Moreover, IT professionals say team building is essential to the onboarding process. Ninety percent of IT professionals report “making an employee feel like a valued member of the team” is important to ensuring onboarding success (65% say extremely important); 91% say “integrating the employee into the team/encouraging relationship building” is important (65% say extremely important).
“Onboarding programs and HR orientations are not the same.
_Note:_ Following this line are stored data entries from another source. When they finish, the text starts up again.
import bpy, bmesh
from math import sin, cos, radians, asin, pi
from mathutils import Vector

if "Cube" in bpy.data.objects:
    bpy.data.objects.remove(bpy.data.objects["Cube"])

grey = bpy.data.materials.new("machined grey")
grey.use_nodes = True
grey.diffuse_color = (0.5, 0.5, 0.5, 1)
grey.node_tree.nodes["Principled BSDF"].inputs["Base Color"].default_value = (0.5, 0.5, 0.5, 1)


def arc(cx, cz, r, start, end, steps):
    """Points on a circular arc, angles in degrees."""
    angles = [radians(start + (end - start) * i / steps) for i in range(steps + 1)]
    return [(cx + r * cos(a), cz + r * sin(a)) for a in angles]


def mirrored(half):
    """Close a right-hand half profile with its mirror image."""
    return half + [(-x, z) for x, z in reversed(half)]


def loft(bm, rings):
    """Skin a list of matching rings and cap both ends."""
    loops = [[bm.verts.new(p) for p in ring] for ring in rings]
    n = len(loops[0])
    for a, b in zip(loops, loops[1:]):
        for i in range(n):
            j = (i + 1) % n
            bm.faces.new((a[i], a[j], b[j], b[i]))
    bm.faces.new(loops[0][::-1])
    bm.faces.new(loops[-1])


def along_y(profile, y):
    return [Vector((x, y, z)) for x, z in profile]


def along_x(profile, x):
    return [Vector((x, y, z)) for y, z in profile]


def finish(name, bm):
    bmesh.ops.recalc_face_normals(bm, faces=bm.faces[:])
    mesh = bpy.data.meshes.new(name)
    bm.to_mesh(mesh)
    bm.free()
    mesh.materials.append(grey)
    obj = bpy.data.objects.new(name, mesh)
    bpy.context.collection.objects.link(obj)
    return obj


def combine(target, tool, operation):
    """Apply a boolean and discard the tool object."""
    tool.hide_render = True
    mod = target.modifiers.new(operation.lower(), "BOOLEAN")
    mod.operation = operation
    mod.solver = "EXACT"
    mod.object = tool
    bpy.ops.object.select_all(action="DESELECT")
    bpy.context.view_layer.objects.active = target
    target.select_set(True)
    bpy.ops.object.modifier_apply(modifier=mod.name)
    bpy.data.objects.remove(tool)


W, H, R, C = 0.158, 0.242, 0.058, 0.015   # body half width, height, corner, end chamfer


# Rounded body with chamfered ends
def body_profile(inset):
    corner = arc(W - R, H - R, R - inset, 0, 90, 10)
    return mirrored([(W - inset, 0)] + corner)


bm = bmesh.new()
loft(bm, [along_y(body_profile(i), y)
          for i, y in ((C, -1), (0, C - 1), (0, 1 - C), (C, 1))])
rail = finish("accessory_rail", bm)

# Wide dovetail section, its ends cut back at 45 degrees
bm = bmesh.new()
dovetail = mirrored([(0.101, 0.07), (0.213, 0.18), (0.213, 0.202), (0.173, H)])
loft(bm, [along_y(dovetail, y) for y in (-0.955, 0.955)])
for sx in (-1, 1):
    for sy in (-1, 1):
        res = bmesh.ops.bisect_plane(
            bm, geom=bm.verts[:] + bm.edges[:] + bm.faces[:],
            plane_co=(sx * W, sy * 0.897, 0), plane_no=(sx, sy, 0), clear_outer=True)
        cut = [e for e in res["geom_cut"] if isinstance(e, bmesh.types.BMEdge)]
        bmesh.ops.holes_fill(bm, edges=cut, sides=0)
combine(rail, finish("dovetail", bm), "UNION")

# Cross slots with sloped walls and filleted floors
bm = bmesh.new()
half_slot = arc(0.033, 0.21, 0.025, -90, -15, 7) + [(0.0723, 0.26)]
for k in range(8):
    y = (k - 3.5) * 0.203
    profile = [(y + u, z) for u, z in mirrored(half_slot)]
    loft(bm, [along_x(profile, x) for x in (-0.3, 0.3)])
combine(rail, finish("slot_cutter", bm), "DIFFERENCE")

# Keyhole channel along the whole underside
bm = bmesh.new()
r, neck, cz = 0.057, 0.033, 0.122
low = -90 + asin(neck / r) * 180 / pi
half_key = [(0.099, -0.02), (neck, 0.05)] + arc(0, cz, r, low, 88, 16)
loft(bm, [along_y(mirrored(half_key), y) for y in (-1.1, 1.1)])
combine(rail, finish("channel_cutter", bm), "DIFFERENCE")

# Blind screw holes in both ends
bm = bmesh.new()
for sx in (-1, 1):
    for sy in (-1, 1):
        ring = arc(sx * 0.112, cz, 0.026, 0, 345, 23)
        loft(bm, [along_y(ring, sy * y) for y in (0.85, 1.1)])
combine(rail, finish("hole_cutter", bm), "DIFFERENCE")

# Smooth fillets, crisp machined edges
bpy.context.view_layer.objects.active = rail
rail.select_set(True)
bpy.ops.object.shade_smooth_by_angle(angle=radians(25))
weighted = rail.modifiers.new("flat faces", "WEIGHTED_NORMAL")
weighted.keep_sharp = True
While it is critical to share important HR and administrative information with new hires, great onboarding programs take it to the next level, including detailed information about the company, clear job expectations and team building activities,” says TEKsystems Director, Rachel Russell. “IT professionals need exposure to these more strategic components of the job to efficiently and effectively forge a bond with their new employer and new team.”
Successful Programs Require Manager Involvement
Organizations have various approaches to choose from in how they communicate and execute onboarding programs. Forty-one percent of IT leaders report the most utilized approach for onboarding is a formal HR orientation program followed by self-directed learning (14%). The least used method is direct manager 1-on-1 instruction with just 8% of IT leaders saying they utilize this approach.
IT professionals report that manager interaction is a must-have during onboarding programs. Approximately half of IT professionals believe frequent manager interaction should be required for entry-level (49%), mid-level (51%) and high-level (58%) positions for at least a month. For entry-level IT positions, 20% of IT professionals say frequent manager interaction should be required for three months, compared to 13% and 12% for mid-level and high-level positions, respectively.
“IT managers have the most to lose or gain from the onboarding process. Formal HR orientations can help a new hire get more comfortable with the company, but direct manager involvement is critical to clarifying performance expectations and sharing the inner-workings of the team and company,” comments Russell. “It’s also important to note that the only way to really gauge how a new hire is progressing is to be actively involved throughout the process.”